** Opening RECORDS FOR THIS EXERCISE block **

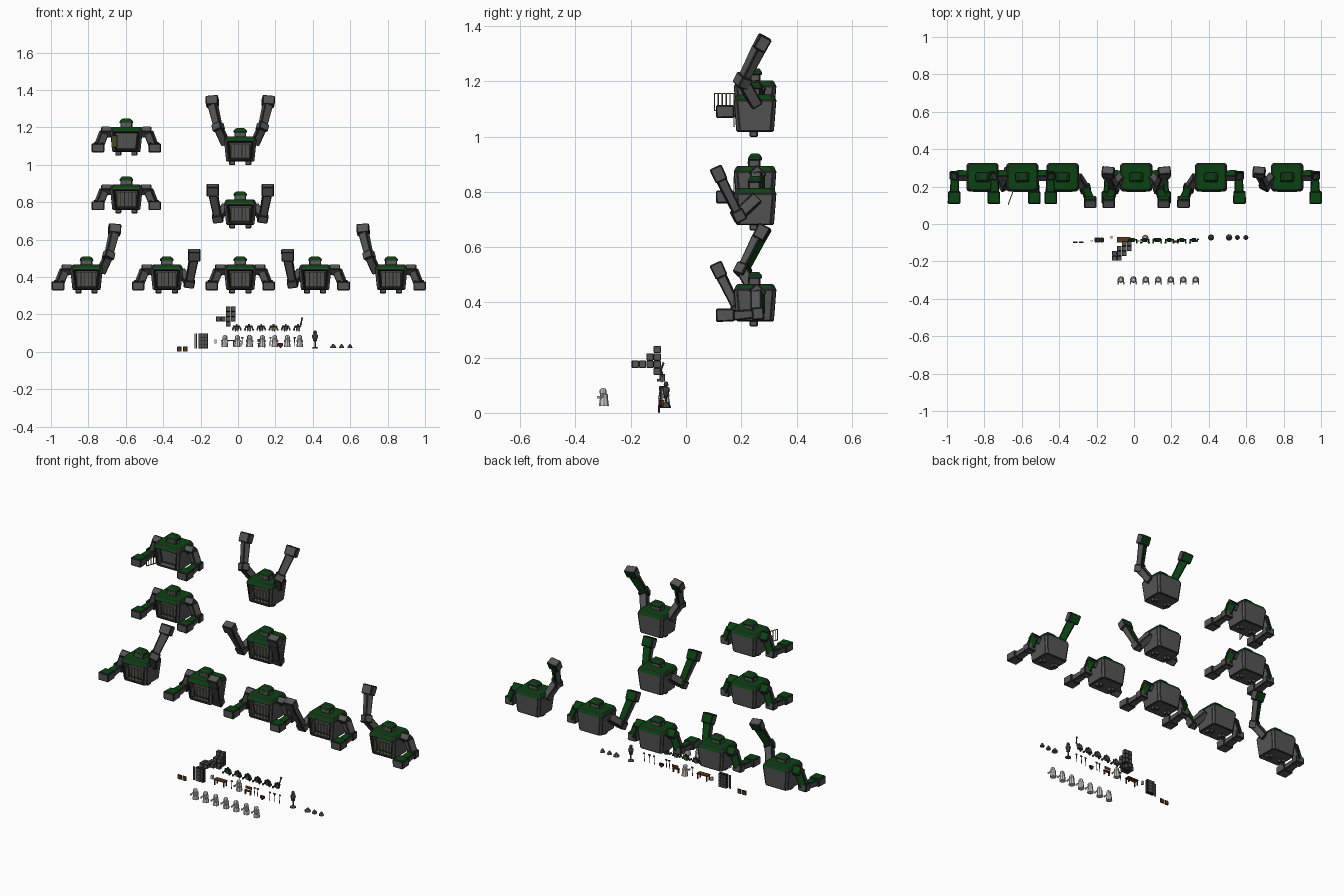
import bpy, bmesh, math
from mathutils import Vector as V, Matrix as Mx

if "Cube" in bpy.data.objects:
    bpy.data.objects.remove(bpy.data.objects["Cube"])


def mat(name, r, g, b):
    m = bpy.data.materials.new(name)
    m.diffuse_color = (r, g, b, 1)
    m.use_nodes = True
    m.node_tree.nodes["Principled BSDF"].inputs["Base Color"].default_value = m.diffuse_color
    return m


STONE = mat("stone", .09, .09, .09)
MOSS = mat("moss", .003, .055, .006)
DARK = mat("dark_edge", .015, .015, .015)
BAR = mat("old_brass", .16, .17, .06)
WOOD = mat("wood", .11, .035, .01)
RED = mat("red_paint", .12, .01, .01)
PALE = mat("pale_stone", .55, .55, .55)


def obj(name, bm, mats, bevel=0, M=Mx()):
    bmesh.ops.recalc_face_normals(bm, faces=bm.faces)
    me = bpy.data.meshes.new(name)
    bm.to_mesh(me)
    bm.free()
    for m in mats:
        me.materials.append(m)
    o = bpy.data.objects.new(name, me)
    bpy.context.collection.objects.link(o)
    o.matrix_world = M
    if bevel:
        b = o.modifiers.new("bevel", 'BEVEL')
        b.width, b.segments, b.limit_method = bevel, 1, 'ANGLE'
        b.material = len(mats) - 1
    return o


def rings(bm, rs):
    """Skin a list of point rings and cap both ends."""
    vs = [[bm.verts.new(p) for p in r] for r in rs]
    for a, b in zip(vs, vs[1:]):
        for i in range(len(a)):
            j = (i + 1) % len(a)
            bm.faces.new((a[i], a[j], b[j], b[i]))
    bm.faces.new(vs[0][::-1])
    bm.faces.new(vs[-1])


def rect(x, y, z, c=.012, cy=.25):
    """Rectangle with cut corners."""
    q = [(x - c, -y), (x, c - y), (x, y - c), (x - c, y)]
    return [(a, cy + b, z) for a, b in q] + [(-a, cy + b, z) for a, b in q[::-1]]


def boxes(name, parts, mats, bevel=0, M=Mx()):
    bm = bmesh.new()
    for c, s in parts:
        bmesh.ops.create_cube(bm, size=1, matrix=Mx.Translation(c) @ Mx.Diagonal((*s, 1)))
    return obj(name, bm, mats, bevel, M)


def limb(name, p, q, a, b, M, moss=True):
    """Tapered block from p to q; a, b = (width, thickness); mossy on its upper/back side."""
    p, q = V(p), V(q)
    d = (q - p).normalized()
    h = V((0, 1, 1))
    u = (h - d * h.dot(d)).normalized()
    s = d.cross(u)
    bm = bmesh.new()
    rings(bm, [[c + s * (i * w / 2) + u * (j * t / 2) for i, j in ((-1, -1), (1, -1), (1, 1), (-1, 1))]
               for c, (w, t) in ((p, a), (q, b))])
    bmesh.ops.recalc_face_normals(bm, faces=bm.faces)
    for f in bm.faces:
        if moss and (f.normal.dot(u) > .7 or f.normal.z > .75 and d.z < .1):
            f.material_index = 1
    obj(name, bm, [STONE, MOSS, DARK], .005, M)


# shoulder, elbow, wrist, fist start, fist end for each arm pose
POSES = {
    'down': ((.118, .26, .438), (.148, .26, .36), (.15, .165, .352), (.152, .175, .354), (.152, .108, .353)),
    'mid': ((.078, .255, .427), (.12, .19, .368), (.145, .125, .50), (.147, .130, .49), (.147, .106, .542)),
    'up': ((.078, .255, .427), (.118, .205, .515), (.147, .265, .635), (.149, .262, .628), (.151, .288, .676)),
}


def gate(M, open_):
    w, h = .1, .074
    parts = [((w * i / 5, 0, 0), (.004, .004, h)) for i in range(6)]
    parts += [((w / 2, 0, z), (w, .005, .004)) for z in (-h / 2, h / 2)]
    turn = Mx.Rotation(math.radians(-110), 4, 'Z') if open_ else Mx()
    size = Mx.Diagonal((.76, 1, .85, 1)) if open_ else Mx()
    boxes("chest_gate", parts, [BAR], 0, M @ Mx.Translation((-.05, .174, .388)) @ turn @ size)


def golem(M, left='down', right='down', open_=False):
    # hollow-chested body with mossy shoulders
    bm = bmesh.new()
    rings(bm, [rect(.075, .068, .331), rect(.087, .077, .445), rect(.077, .067, .466)])
    bmesh.ops.recalc_face_normals(bm, faces=bm.faces)
    bm.normal_update()
    for f in bm.faces:
        if f.calc_center_median().z > .45:
            f.material_index = 1
    front = [f for f in bm.faces if f.normal.y < -.95][0]
    bmesh.ops.inset_region(bm, faces=[front], thickness=.014)
    bmesh.ops.inset_region(bm, faces=[front], thickness=.002, depth=-.035)
    obj("golem_body", bm, [STONE, MOSS, DARK], .005, M)
    gate(M, open_)
    # head, mossy cap, face and feet
    boxes("golem_head", [((0, .247, .476), (.064, .044, .032))], [STONE, DARK], .004, M)
    bm = bmesh.new()
    rings(bm, [rect(.037, .026, .486, .006), rect(.035, .024, .498, .006), rect(.021, .015, .51, .004)])
    obj("golem_cap", bm, [MOSS, DARK], .003, M)
    boxes("golem_eyes", [((s * .013, .224, .478), (.012, .004, .006)) for s in (-1, 1)], [BAR], 0, M)
    boxes("golem_feet", [((s * .043, .245, .325), (.032, .03, .026)) for s in (-1, 1)], [STONE, DARK], .004, M)
    # arms
    for s, pose in ((-1, left), (1, right)):
        sh, e, w, h0, h1 = [V((p[0] * s, p[1], p[2])) for p in POSES[pose]]
        down = pose == 'down'
        if down:
            limb("golem_shoulder", (s * .075, .258, .438), sh + V((s * .016, 0, 0)), (.05, .04), (.05, .042), M)
        limb("golem_upper_arm", sh, e, (.045, .042), (.044, .044), M, down)
        k = (w - e).normalized() * .022
        limb("golem_elbow", e - k, e + k, (.056, .046), (.056, .046), M)
        limb("golem_forearm", e, w, (.042, .032), (.05, .038), M)
        limb("golem_fist", h0, h1, (.066, .046), (.068, .048), M)


# the large golems
for x, z, l, r, o in ((-.81, 0, 'down', 'up', 0), (-.381, 0, 'down', 'mid', 0), (.012, 0, 'down', 'down', 0),
                      (.412, 0, 'mid', 'down', 0), (.819, 0, 'up', 'down', 0), (-.597, .428, 'down', 'down', 0),
                      (-.597, .737, 'down', 'down', 1), (.012, .348, 'mid', 'mid', 0), (.012, .686, 'up', 'up', 0)):
    golem(Mx.Translation((x, 0, z)), l, r, bool(o))

# row of miniature golems
for i in range(6):
    M = Mx.Translation((-.007 + .0655 * i, -.087, .11)) @ Mx.Diagonal((.14, .13, .2, 1)) \
        @ Mx.Translation((0, -.24, -.313))
    golem(M, 'down', 'up' if i == 5 else 'down')


def lathe(name, prof, loc, mats, n=8, sy=1):
    bm = bmesh.new()
    rings(bm, [[(r * math.cos(2 * math.pi * k / n), r * sy * math.sin(2 * math.pi * k / n), z)
                for k in range(n)] for r, z in prof])
    return obj(name, bm, mats, 0, Mx.Translation(loc))


def rod(name, p, q, r, m):
    p, q = V(p), V(q)
    bm = bmesh.new()
    bmesh.ops.create_cone(bm, cap_ends=True, segments=6, radius1=r, radius2=r, depth=(q - p).length)
    obj(name, bm, [m], 0, Mx.Translation((p + q) / 2) @ (q - p).to_track_quat('Z', 'Y').to_matrix().to_4x4())


# robed figures: front row of seven plus one behind
for x, y in [(-.07 + .0667 * i, -.297) for i in range(7)] + [(.06, -.075)]:
    lathe("figure_robe", [(.018, .025), (.017, .035), (.014, .055), (.015, .066), (.007, .072)], (x, y, 0), [PALE])
    lathe("figure_hood", [(.008, .064), (.013, .072), (.013, .081), (.009, .087), (.003, .09)], (x, y - .003, 0), [PALE])
    for s in (-1, 1):
        rod("figure_arm", (x + s * .013, y, .062), (x + s * .015, y - .018, .055), .004, PALE)
        boxes("figure_hand", [((x + s * .015, y - .022, .056), (.007, .007, .009))], [PALE])

# stepped stack of stone blocks
c = .0265
cubes = [(i, j, 0) for i, j in ((2, 0), (3, 0), (1, 1), (2, 1), (3, 1), (1, 2), (2, 2), (0, 3), (1, 3), (0, 2))]
cubes += [(2, 0, 1), (3, 0, 1), (2, 1, 1), (3, 1, 1), (2, 0, 2), (3, 0, 2), (2, 0, -1)]
boxes("stone_blocks", [((-.105 + c * i, -.104 - c * j, .176 + c * k), (c * .98,) * 3) for i, j, k in cubes],
      [STONE, DARK], .002)

# stone door panel between posts
boxes("door_panel", [((-.186, -.085, .058), (.05, .02, .08))], [DARK])
boxes("door_tiles", [((-.202 + .0155 * i, -.085, .03 + .019 * k), (.013, .026, .016))
                     for i in range(3) for k in range(4)], [STONE])
for x in (-.229, -.222):
    rod("door_post", (x, -.09, .018), (x, -.09, .097), .003, STONE)

# wooden crates
boxes("wooden_crates", [((x, -.098, .014), (.025, .008, .027)) for x in (-.314, -.282)], [WOOD, DARK], .002)

# wooden table, bench and small tools
boxes("wooden_table", [((-.055, -.085, .06), (.07, .03, .006))] +
      [((-.055 + i * .03, -.085 + j * .011, .043), (.006, .006, .03)) for i in (-1, 1) for j in (-1, 1)], [WOOD])
boxes("bench", [((.125, -.085, .045), (.04, .015, .005)), ((.125, -.078, .06), (.04, .004, .015))] +
      [((.125 + s * .016, -.085, .033), (.005, .012, .022)) for s in (-1, 1)], [WOOD])
boxes("small_stone", [((-.12, -.07, .055), (.012, .014, .02))], [PALE])
for i, x in enumerate((.02, .17, .19, .27, .30, .335)):
    rod("tool_handle", (x, -.09, .028), (x + .003, -.09, .075), .002, WOOD)
    boxes("tool_head", [((x + .003, -.09, .076), (.014 - .004 * (i % 2), .005, .007))], [STONE])

# red shield
bm = bmesh.new()
rings(bm, [[(x, y, z) for x, z in ((-.014, .046), (.014, .046), (.013, .032), (0, .02), (-.013, .032))]
           for y in (-.1, -.088)])
obj("shield", bm, [RED, DARK], .002, Mx.Translation((.227, 0, 0)))

# statue on a slim pedestal
lathe("statue_pedestal", [(.017, .018), (.017, .023), (.004, .027), (.004, .055), (.012, .06)],
      (.412, -.072, 0), [STONE])
lathe("statue_bust", [(.009, .06), (.017, .083), (.014, .092), (.006, .095), (.011, .101), (.008, .111), (.002, .114)],
      (.412, -.072, 0), [STONE], 8, .8)

# three rubble piles
for x, r in ((.508, .018), (.553, .014), (.598, .014)):
    lathe("rubble_pile", [(r, .02), (r * .9, .028), (r * .45, .037), (r * .12, .043)], (x, -.072, 0), [STONE], 7)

** Closing RECORDS FOR THIS EXERCISE block **

Using the records above, set down exactly the lines from the one with "m.diffuse_color = (r, g, b, 1)" through the one with "d = (q - p).normalized()", inclusive, and nothing more.

    m.diffuse_color = (r, g, b, 1)
    m.use_nodes = True
    m.node_tree.nodes["Principled BSDF"].inputs["Base Color"].default_value = m.diffuse_color
    return m


STONE = mat("stone", .09, .09, .09)
MOSS = mat("moss", .003, .055, .006)
DARK = mat("dark_edge", .015, .015, .015)
BAR = mat("old_brass", .16, .17, .06)
WOOD = mat("wood", .11, .035, .01)
RED = mat("red_paint", .12, .01, .01)
PALE = mat("pale_stone", .55, .55, .55)


def obj(name, bm, mats, bevel=0, M=Mx()):
    bmesh.ops.recalc_face_normals(bm, faces=bm.faces)
    me = bpy.data.meshes.new(name)
    bm.to_mesh(me)
    bm.free()
    for m in mats:
        me.materials.append(m)
    o = bpy.data.objects.new(name, me)
    bpy.context.collection.objects.link(o)
    o.matrix_world = M
    if bevel:
        b = o.modifiers.new("bevel", 'BEVEL')
        b.width, b.segments, b.limit_method = bevel, 1, 'ANGLE'
        b.material = len(mats) - 1
    return o


def rings(bm, rs):
    """Skin a list of point rings and cap both ends."""
    vs = [[bm.verts.new(p) for p in r] for r in rs]
    for a, b in zip(vs, vs[1:]):
        for i in range(len(a)):
            j = (i + 1) % len(a)
            bm.faces.new((a[i], a[j], b[j], b[i]))
    bm.faces.new(vs[0][::-1])
    bm.faces.new(vs[-1])


def rect(x, y, z, c=.012, cy=.25):
    """Rectangle with cut corners."""
    q = [(x - c, -y), (x, c - y), (x, y - c), (x - c, y)]
    return [(a, cy + b, z) for a, b in q] + [(-a, cy + b, z) for a, b in q[::-1]]


def boxes(name, parts, mats, bevel=0, M=Mx()):
    bm = bmesh.new()
    for c, s in parts:
        bmesh.ops.create_cube(bm, size=1, matrix=Mx.Translation(c) @ Mx.Diagonal((*s, 1)))
    return obj(name, bm, mats, bevel, M)


def limb(name, p, q, a, b, M, moss=True):
    """Tapered block from p to q; a, b = (width, thickness); mossy on its upper/back side."""
    p, q = V(p), V(q)
    d = (q - p).normalized()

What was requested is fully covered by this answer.